A hot wire anemometer measured voltages dependent on the air velocities at equal intervals in the wake behind the wing setup. A wake.m MATLAB script was written (see Appendix) to transform the voltage data into velocity from calibration coefficients and to plot the resultant wake profiles for various airspeeds and angles of attack (see Figure X). The same m-file executes a least-squares fit on the extreme data points to produce the V0 line on all of the graphs that represents the wind tunnel velocity profile in the absence of obstructions. Finally, the script uses a trapezoidal approximation to integration to calculate the net drag of the wing based on the momentum deficit in the profile.

Figure __: A sample of the results of the wake.m MATLAB script. In this particular case, the calculated net drag was .9146 N. Other angles and speeds can be found in the Appendix section of this report.

All of the velocity profiles share the same basic shape which shows a clear loss of velocity directly behind the wing as we would expect because the wing is essentially acting as an obstacle for the air streams. More interesting are the V0 lines which in all but the 18 degree, 10 m/s case share a distinct positive sloping characteristic as opposed to the completely vertical line of uniform velocity that we would have liked. In some cases, V0 changes as much as 2 m/s over the course of the data taken, which is certainly nontrivial, and the variations were appropriately accounted for in drag calculations.

However, the V0 values that we are seeing in the data are consistently about half that of the values for which the wind tunnel was set for the particular trial (e.g. Figure __ from above is centered around ~5 m/s when the wind tunnel was set for 10 m/s). As a test, we gathered the readings from the pressure port on the wing that points directly upstream in the air flow. By Bernoulli’s equation, the pressure reading at a zero attack angle and the incoming velocity (V0) should be related by . Plugging in measured values for pressure yields the following results:

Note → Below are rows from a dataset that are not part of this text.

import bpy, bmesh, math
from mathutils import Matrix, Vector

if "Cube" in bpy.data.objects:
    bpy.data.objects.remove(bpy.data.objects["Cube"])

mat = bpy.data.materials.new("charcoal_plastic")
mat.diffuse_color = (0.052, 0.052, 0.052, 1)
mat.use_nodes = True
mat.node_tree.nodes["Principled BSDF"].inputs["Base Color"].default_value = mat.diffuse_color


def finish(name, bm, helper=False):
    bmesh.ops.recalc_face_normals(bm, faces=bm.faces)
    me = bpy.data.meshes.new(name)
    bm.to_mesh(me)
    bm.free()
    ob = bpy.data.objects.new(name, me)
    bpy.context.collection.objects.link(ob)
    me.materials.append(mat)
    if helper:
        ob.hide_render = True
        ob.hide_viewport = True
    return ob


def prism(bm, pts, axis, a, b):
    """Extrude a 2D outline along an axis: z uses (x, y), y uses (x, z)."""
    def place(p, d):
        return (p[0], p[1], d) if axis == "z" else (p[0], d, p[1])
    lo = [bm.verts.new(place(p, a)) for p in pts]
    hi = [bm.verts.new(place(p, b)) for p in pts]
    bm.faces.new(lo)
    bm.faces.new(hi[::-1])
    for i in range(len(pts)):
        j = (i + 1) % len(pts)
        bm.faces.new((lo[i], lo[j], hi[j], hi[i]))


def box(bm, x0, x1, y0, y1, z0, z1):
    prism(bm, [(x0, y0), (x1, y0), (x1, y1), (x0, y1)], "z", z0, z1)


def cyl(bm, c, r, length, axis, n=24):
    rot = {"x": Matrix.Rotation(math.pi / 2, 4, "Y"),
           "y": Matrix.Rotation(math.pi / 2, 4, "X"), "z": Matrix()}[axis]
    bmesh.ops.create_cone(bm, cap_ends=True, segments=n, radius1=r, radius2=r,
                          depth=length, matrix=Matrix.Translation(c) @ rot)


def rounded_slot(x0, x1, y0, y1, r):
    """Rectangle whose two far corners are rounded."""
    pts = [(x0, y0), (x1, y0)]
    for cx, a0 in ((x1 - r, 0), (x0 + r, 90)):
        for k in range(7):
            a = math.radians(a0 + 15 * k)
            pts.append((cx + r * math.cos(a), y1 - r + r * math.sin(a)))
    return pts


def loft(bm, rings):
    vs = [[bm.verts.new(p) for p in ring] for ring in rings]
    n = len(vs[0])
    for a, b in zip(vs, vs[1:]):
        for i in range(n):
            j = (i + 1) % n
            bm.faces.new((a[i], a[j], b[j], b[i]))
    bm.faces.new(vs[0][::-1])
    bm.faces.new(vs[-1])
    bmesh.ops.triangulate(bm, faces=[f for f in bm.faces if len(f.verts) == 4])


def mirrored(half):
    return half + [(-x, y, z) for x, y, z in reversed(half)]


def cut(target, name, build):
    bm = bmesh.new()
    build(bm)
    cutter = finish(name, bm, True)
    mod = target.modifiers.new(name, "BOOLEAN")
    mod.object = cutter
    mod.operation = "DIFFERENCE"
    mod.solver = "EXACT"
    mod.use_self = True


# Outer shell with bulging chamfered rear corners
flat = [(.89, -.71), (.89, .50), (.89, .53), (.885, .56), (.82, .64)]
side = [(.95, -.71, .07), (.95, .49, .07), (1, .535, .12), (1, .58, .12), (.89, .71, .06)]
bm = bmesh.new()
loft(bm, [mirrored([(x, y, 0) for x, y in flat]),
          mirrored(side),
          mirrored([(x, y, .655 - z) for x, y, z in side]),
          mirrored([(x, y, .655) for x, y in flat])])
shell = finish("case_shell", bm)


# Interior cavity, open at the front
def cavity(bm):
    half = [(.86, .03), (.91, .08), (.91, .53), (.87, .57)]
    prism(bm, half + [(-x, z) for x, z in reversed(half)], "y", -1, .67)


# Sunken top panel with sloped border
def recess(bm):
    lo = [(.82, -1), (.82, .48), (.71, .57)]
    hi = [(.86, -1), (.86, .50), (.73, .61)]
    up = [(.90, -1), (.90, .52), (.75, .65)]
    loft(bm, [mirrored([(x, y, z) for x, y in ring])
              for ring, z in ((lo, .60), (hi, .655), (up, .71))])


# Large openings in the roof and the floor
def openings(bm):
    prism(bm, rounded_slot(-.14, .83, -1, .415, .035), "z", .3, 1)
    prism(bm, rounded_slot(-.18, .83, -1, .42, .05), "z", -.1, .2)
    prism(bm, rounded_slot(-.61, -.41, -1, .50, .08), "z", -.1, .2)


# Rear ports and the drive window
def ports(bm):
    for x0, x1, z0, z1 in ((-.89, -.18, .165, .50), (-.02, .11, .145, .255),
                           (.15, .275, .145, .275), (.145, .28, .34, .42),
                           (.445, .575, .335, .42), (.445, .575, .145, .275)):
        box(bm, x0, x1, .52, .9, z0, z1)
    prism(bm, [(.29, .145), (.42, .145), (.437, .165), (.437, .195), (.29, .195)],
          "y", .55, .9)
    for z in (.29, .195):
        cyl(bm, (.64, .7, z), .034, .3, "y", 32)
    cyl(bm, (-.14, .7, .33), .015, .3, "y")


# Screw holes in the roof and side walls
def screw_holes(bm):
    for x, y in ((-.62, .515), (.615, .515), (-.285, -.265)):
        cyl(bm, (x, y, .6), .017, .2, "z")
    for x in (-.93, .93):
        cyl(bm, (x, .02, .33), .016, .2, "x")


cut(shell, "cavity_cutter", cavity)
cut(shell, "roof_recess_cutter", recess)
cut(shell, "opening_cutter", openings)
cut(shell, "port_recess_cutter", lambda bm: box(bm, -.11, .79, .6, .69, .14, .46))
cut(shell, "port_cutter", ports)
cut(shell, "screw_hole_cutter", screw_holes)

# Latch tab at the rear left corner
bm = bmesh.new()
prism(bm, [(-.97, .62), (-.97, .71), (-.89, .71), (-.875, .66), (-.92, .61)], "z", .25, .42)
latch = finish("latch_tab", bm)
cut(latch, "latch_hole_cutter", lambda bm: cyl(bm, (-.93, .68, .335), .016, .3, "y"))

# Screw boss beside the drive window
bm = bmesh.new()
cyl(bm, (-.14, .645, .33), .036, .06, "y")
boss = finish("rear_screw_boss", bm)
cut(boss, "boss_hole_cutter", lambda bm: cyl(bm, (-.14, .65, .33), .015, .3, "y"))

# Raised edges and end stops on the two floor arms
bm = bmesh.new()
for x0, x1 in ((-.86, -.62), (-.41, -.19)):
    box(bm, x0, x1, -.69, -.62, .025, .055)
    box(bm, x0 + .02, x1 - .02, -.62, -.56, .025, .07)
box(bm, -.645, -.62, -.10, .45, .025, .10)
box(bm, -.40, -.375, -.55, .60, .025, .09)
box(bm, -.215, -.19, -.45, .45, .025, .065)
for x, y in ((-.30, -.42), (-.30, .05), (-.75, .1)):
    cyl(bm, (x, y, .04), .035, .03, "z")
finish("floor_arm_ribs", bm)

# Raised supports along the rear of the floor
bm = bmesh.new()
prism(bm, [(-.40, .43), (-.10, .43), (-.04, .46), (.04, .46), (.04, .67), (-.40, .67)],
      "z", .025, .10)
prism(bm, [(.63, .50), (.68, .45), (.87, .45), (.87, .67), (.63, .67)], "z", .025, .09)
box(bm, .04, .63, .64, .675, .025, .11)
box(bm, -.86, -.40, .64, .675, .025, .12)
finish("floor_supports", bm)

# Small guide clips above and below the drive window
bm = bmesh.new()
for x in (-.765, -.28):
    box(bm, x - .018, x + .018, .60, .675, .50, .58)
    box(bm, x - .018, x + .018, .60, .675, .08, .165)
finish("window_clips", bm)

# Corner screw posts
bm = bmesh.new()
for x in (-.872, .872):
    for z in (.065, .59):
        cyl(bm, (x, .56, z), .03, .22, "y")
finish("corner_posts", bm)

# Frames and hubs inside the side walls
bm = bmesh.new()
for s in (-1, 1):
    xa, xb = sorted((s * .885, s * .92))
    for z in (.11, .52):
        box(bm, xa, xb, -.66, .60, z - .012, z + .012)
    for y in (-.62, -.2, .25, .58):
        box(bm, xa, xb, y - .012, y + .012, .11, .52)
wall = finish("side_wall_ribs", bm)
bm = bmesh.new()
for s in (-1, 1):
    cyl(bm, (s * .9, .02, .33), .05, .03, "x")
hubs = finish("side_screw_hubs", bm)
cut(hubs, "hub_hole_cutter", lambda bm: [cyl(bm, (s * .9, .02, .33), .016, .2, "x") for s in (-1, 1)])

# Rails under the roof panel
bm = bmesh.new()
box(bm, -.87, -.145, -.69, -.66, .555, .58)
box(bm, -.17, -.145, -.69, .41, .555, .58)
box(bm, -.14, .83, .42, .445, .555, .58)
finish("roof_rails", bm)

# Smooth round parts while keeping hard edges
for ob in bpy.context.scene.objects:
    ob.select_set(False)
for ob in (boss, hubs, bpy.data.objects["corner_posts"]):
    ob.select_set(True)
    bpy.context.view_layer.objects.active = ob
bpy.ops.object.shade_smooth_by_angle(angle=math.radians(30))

Set Velocity / P = Pport1-Pstillair / Measured Velocity10 m/s / 87.124 Pa / 11.93 m/s

15 m/s / 133.382 Pa / 14.76 m/s

20 m/s / 216.699 Pa / 18.81 m/s

Though far from perfect, these calculated values seem to be representative of the velocities that we were theoretically setting on the machine. This corroboration indicates that there is likely something askew in the calibration for the hot wire anemometer, which would throw off the drag calculations from the wake profiles.

Though the exact values of drag may not be accurate, the general trends in the drag data appear reasonable. In each separate angle category, the drag force increases with rising air speed as would be expected. Also, among non-negative angles of attack, the drag at each air speed increased with increasing angle, which makes sense because the wing presents a larger surface area when moved away from parallel. The interesting case is the negative angle of attack where the values of drag fall between the 9 and 18 degree cases. This is initially unexpected because it would seem logical that a negative 6 degree drag should be approximated by a positive 6 degree drag, but that does not match the results. The explanation is in the geometry of the wing which is not symmetrical, making the drag dependent not only on the angle away from parallel, but also on the orientation of the wing. The negative angle of attack can be expected to have higher drag than a similar positive angle because of the different way air flows over the two sides of the wing. The flowing air has more trouble staying close to the flat lower side of the wing when at a negative angle than it does staying close to the curved upper side of the wing at a positive angle. Then, for negative angles, there is a concentration of slow moving air close to the wing followed by a concentration of fast moving air, creating extremes, as opposed to more uniform distributions in the positive angle case. Though average velocity seen by the anemometer will be the same for a specific angle in positive and negative orientations, there will be higher extremes in the negative case, making the wake profile encompass a larger area. This area is what directly effects the calculation of drag.

Another consideration we thought about was the fact that the anemometer is an imperfect device for our measurements because it provides directionless quantities. We assume in all of our calculations that the velocities are all completely horizontal, which is not the case because there is certainly vertical velocity to make the air flow around the wing.